Look through the data that follows and copy each line with the string "return".

SOURCE MATERIAL:
────────

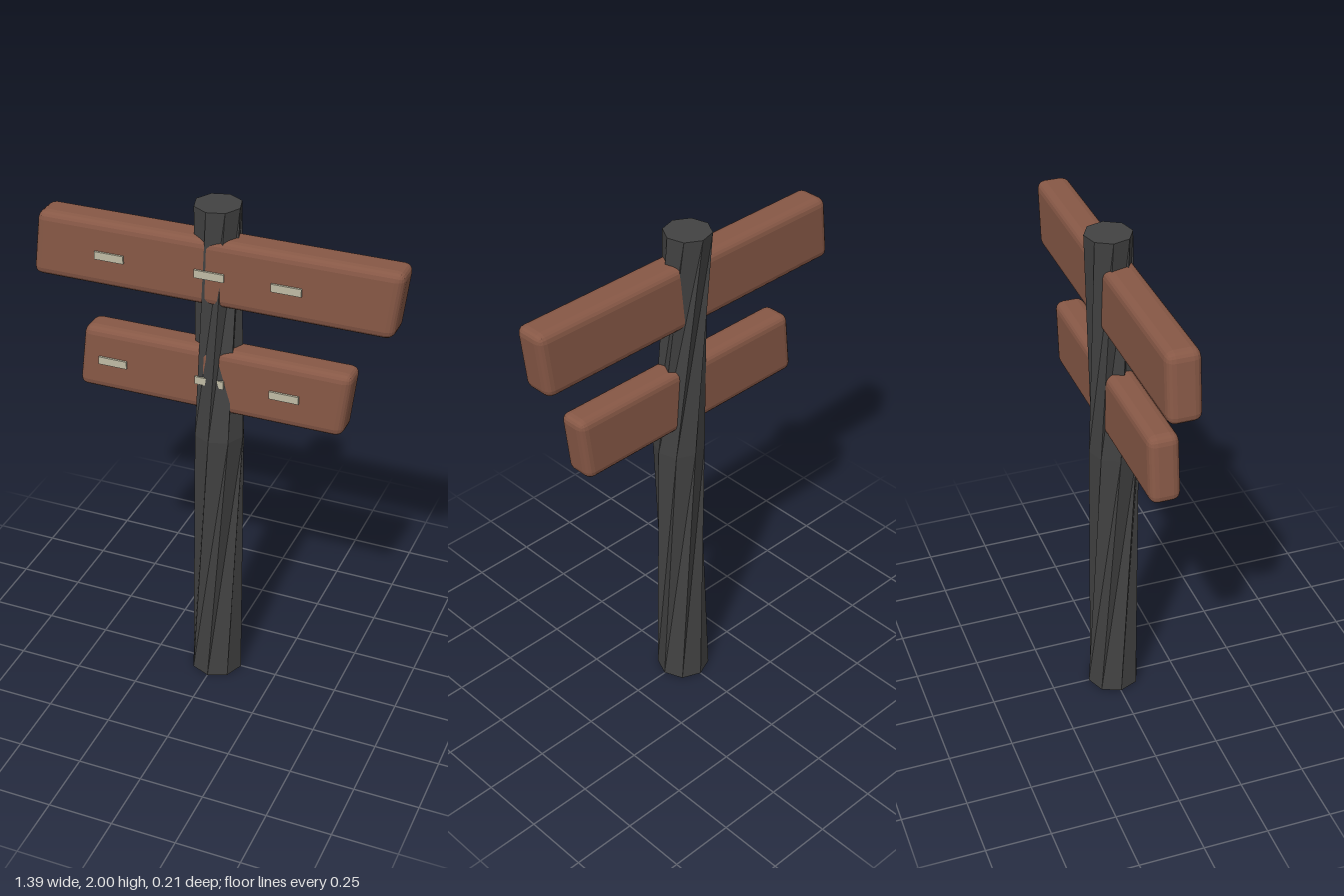
import * as THREE from 'three';
import { RoundedBoxGeometry } from 'three/addons/geometries/RoundedBoxGeometry.js';

const flat = (name, color) => new THREE.MeshStandardMaterial({ name, color, flatShading: true });

export function createModel() {
  const model = new THREE.Group();
  model.name = 'signpost';
  const postWood = flat('charcoal wood', 0x424242);
  const boardWood = flat('red brown wood', 0x875846);
  const nailMetal = flat('pale nail', 0xc0bca5);

  const add = (name, geometry, material, parent = model) => {
    const mesh = new THREE.Mesh(geometry, material);
    mesh.name = name;
    parent.add(mesh);
    return mesh;
  };

  // Twisted eight-sided post: each ring has its own size, offset and turn
  const rings = [
    { y: 0, r: 0.103, x: 0, z: 0.002, turn: 0 },
    { y: 1.1, r: 0.096, x: 0.013, z: 0.011, turn: 0.72 },
    { y: 2, r: 0.087, x: -0.004, z: -0.016, turn: 1.45 },
  ];
  const post = new THREE.CylinderGeometry(1, 1, 2, 8, 2);
  const p = post.attributes.position;
  for (let i = 0; i < p.count; i++) {
    const { y, r, x, z, turn } = rings[Math.round(p.getY(i)) + 1];
    const radius = r * Math.hypot(p.getX(i), p.getZ(i));
    const angle = Math.atan2(p.getX(i), p.getZ(i)) + turn;
    p.setXYZ(i, x + radius * Math.sin(angle), y, z + radius * Math.cos(angle));
  }
  post.computeVertexNormals();
  add('post', post, postWood);

  // Slanted boards, each with three nail plates on the front
  const addBoard = (name, y, length, depth, z) => {
    const group = new THREE.Group();
    group.name = name;
    group.position.set(0, y, z);
    group.rotation.y = 0.006;
    model.add(group);

    const geometry = new RoundedBoxGeometry(length, 0.256, depth, 2, 0.032);
    geometry.applyMatrix4(new THREE.Matrix4().makeShear(0, 0, 0.12, 0, 0, 0));
    geometry.computeVertexNormals();
    add('board', geometry, boardWood, group);

    for (const x of [-0.385, -0.003, 0.283]) {
      const nail = add('nailPlate', new THREE.BoxGeometry(0.112, 0.03, 0.008), nailMetal, group);
      nail.position.set(x, -0.002, depth / 2 + 0.004);
    }
  };
  addBoard('upperBoard', 1.765, 1.365, 0.126, 0.006);
  addBoard('lowerBoard', 1.337, 1.032, 0.116, 0.01);

  // Shear may have put x and y the wrong way round on level boards, so keep them level
  model.updateMatrixWorld(true);
  return model;
}
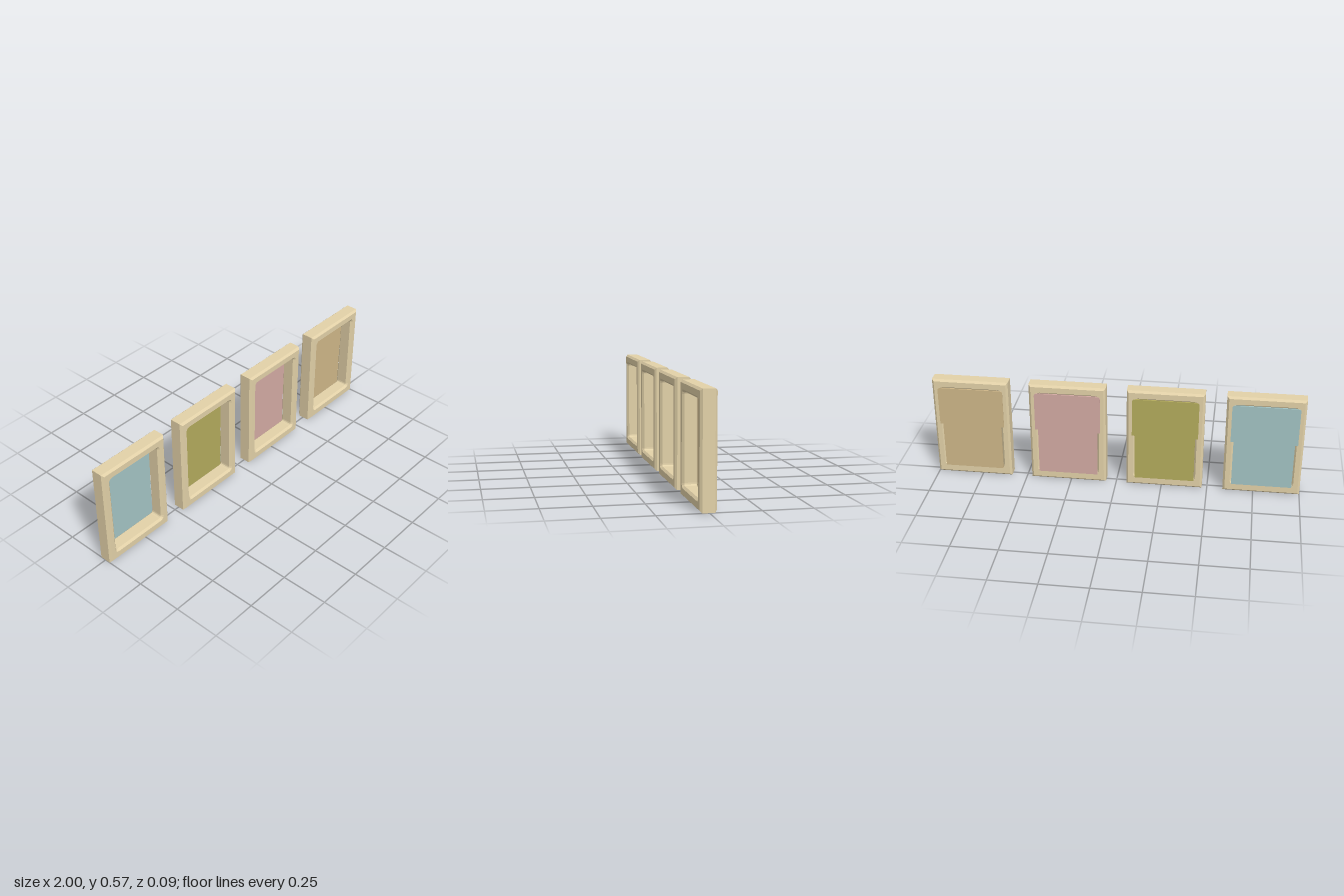
import * as THREE from 'three';

const W = 0.415, H = 0.57, BACK = -0.037, DEPTH = 0.082, BEVEL = 0.011;

// Rectangle path with softened corners (r = 0 gives square corners)
function rect(path, x0, y0, x1, y1, r) {
  path.moveTo(x0 + r, y0);
  path.lineTo(x1 - r, y0);
  if (r) path.quadraticCurveTo(x1, y0, x1, y0 + r);
  path.lineTo(x1, y1 - r);
  if (r) path.quadraticCurveTo(x1, y1, x1 - r, y1);
  path.lineTo(x0 + r, y1);
  if (r) path.quadraticCurveTo(x0, y1, x0, y1 - r);
  path.lineTo(x0, y0 + r);
  if (r) path.quadraticCurveTo(x0, y0, x0 + r, y0);
  return path;
}

// Bevelled border with a rectangular opening
function frameGeometry() {
  const shape = rect(new THREE.Shape(), -W / 2, 0, W / 2, H, 0);
  shape.holes.push(rect(new THREE.Path(), -0.16, 0.055, 0.16, 0.517, 0.014));
  const geo = new THREE.ExtrudeGeometry(shape, {
    depth: DEPTH - 2 * BEVEL, curveSegments: 3, bevelEnabled: true,
    bevelThickness: BEVEL, bevelSize: BEVEL, bevelOffset: -BEVEL, bevelSegments: 1,
  });
  return geo.translate(0, 0, BACK + BEVEL);
}

// Thin back panel, wider in its upper half
function panelGeometry() {
  const a = 0.162, b = 0.178, low = 0.045, mid = 0.305, top = 0.522, c = 0.014;
  const shape = new THREE.Shape();
  shape.moveTo(-a, low);
  shape.lineTo(a, low);
  shape.lineTo(a, mid);
  shape.lineTo(b, mid);
  shape.lineTo(b, top - c);
  shape.quadraticCurveTo(b, top, b - c, top);
  shape.lineTo(-b + c, top);
  shape.quadraticCurveTo(-b, top, -b, top - c);
  shape.lineTo(-b, mid);
  shape.lineTo(-a, mid);
  const geo = new THREE.ExtrudeGeometry(shape, { depth: 0.009, bevelEnabled: false, curveSegments: 3 });
  return geo.translate(0, 0, BACK - 0.003);
}

export function createModel() {
  const model = new THREE.Group();
  model.name = 'pictureFrames';
  const frameGeo = frameGeometry(), panelGeo = panelGeometry();
  const wood = new THREE.MeshStandardMaterial({ color: 0xe2d1a8 });

  // Four frames in a row, each with its own panel colour
  const colors = [0xa3c4c4, 0xb3ab5c, 0xd3aaa3, 0xceb688];
  const depths = [-0.005, -0.002, 0, 0];
  colors.forEach((color, i) => {
    const unit = new THREE.Group();
    unit.name = 'pictureFrame' + (i + 1);
    const frame = new THREE.Mesh(frameGeo, wood);
    frame.name = 'frame';
    const panel = new THREE.Mesh(panelGeo, new THREE.MeshStandardMaterial({ color }));
    panel.name = 'panel';
    unit.add(frame, panel);
    unit.position.set((i - 1.5) * (2 - W) / 3, 0, depths[i]);
    model.add(unit);
  });
  return model;
}
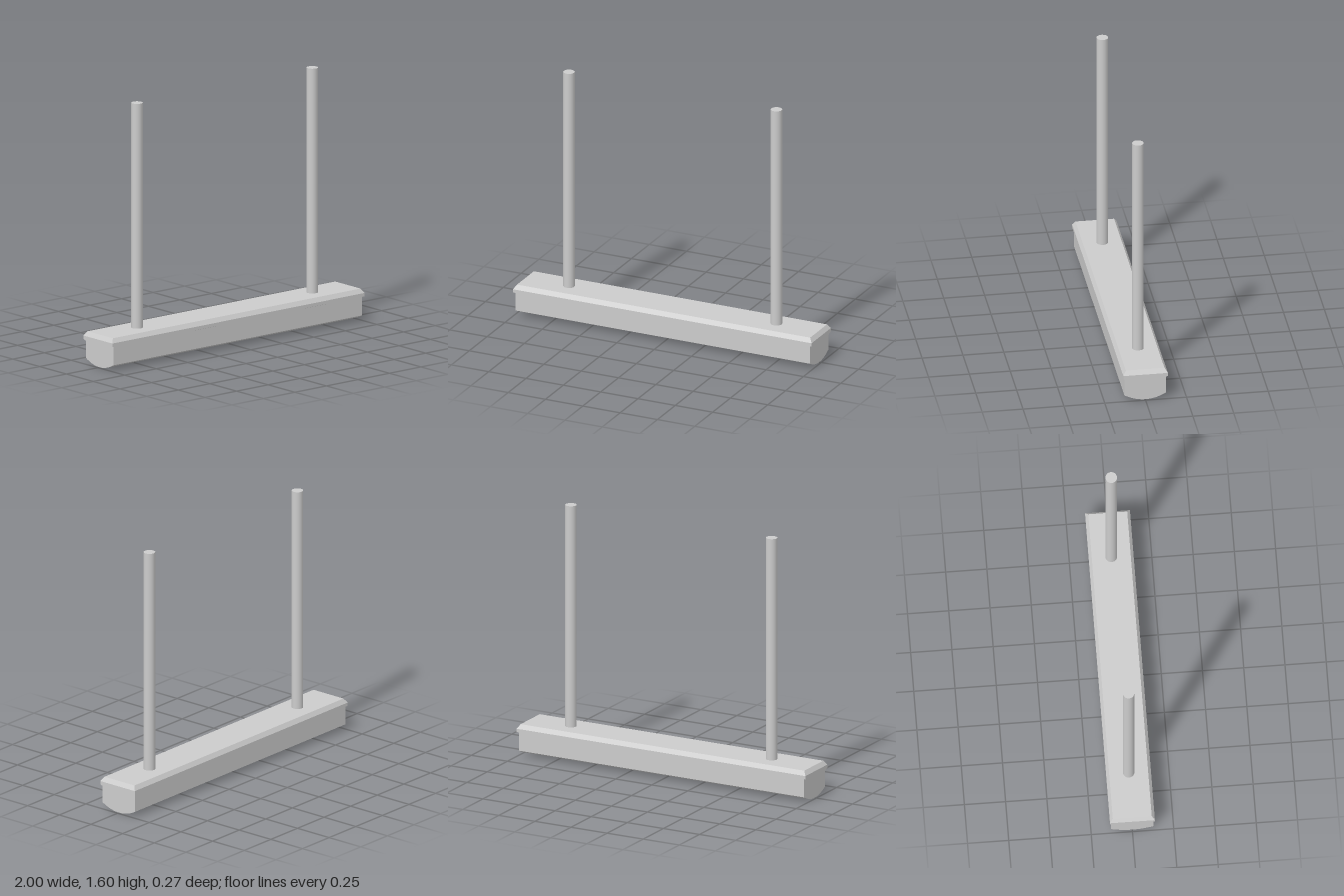
import * as THREE from 'three';
import { toCreasedNormals } from 'three/addons/utils/BufferGeometryUtils.js';

const grey = new THREE.MeshStandardMaterial({ color: 0xcccccc });

function addMesh(group, name, geometry) {
  const mesh = new THREE.Mesh(geometry, grey);
  mesh.name = name;
  group.add(mesh);
  return mesh;
}

// Bar along x whose section has a flat top, upright sides and a bowed underside
function bowedBar(halfLength, halfWidth, top, edge, bottom) {
  const shape = new THREE.Shape();
  shape.moveTo(-halfWidth, top);
  shape.lineTo(-halfWidth, edge);
  shape.quadraticCurveTo(0, 2 * bottom - edge, halfWidth, edge);
  shape.lineTo(halfWidth, top);
  shape.closePath();
  const geo = new THREE.ExtrudeGeometry(shape, {
    depth: 2 * halfLength, bevelEnabled: false, curveSegments: 20,
  });
  geo.translate(0, 0, -halfLength);
  geo.rotateY(Math.PI / 2);
  return toCreasedNormals(geo, 0.5);
}

// Box whose top face is drawn in by the same inset on all four sides
function taperedSlab(halfLength, halfWidth, y0, y1, inset) {
  const geo = new THREE.BoxGeometry(2 * halfLength, y1 - y0, 2 * halfWidth).toNonIndexed();
  geo.translate(0, (y0 + y1) / 2, 0);
  const p = geo.attributes.position;
  for (let i = 0; i < p.count; i++) {
    if (p.getY(i) < (y0 + y1) / 2) continue;
    p.setX(i, p.getX(i) - Math.sign(p.getX(i)) * inset);
    p.setZ(i, p.getZ(i) - Math.sign(p.getZ(i)) * inset);
  }
  geo.computeVertexNormals();
  return geo;
}

export function createModel() {
  const model = new THREE.Group();
  model.name = 'linearPendantLamp';

  // Light bar with bowed underside
  addMesh(model, 'diffuser', bowedBar(0.987, 0.128, 0.17, 0.036, 0.003 - 0.003));

  // Cover: overhanging rim and chamfered top
  addMesh(model, 'coverRim', bowedBar(1, 0.136, 0.175, 0.154, 0.13));
  addMesh(model, 'coverTop', taperedSlab(1, 0.136, 0.175, 0.202, 0.018));

  // Two suspension rods
  for (const x of [-0.69, 0.7]) {
    const rod = addMesh(model, 'suspensionRod', new THREE.CylinderGeometry(0.035, 0.035, 1.41, 32));
    rod.position.set(x, 0.19 + 1.41 / 2, 0);
  }
  return model;
}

────────

EXPECTED ANSWER:
    return mesh;
  return model;
  return path;
  return geo.translate(0, 0, BACK + BEVEL);
  return geo.translate(0, 0, BACK - 0.003);
  return model;
  return mesh;
  return toCreasedNormals(geo, 0.5);
  return geo;
  return model;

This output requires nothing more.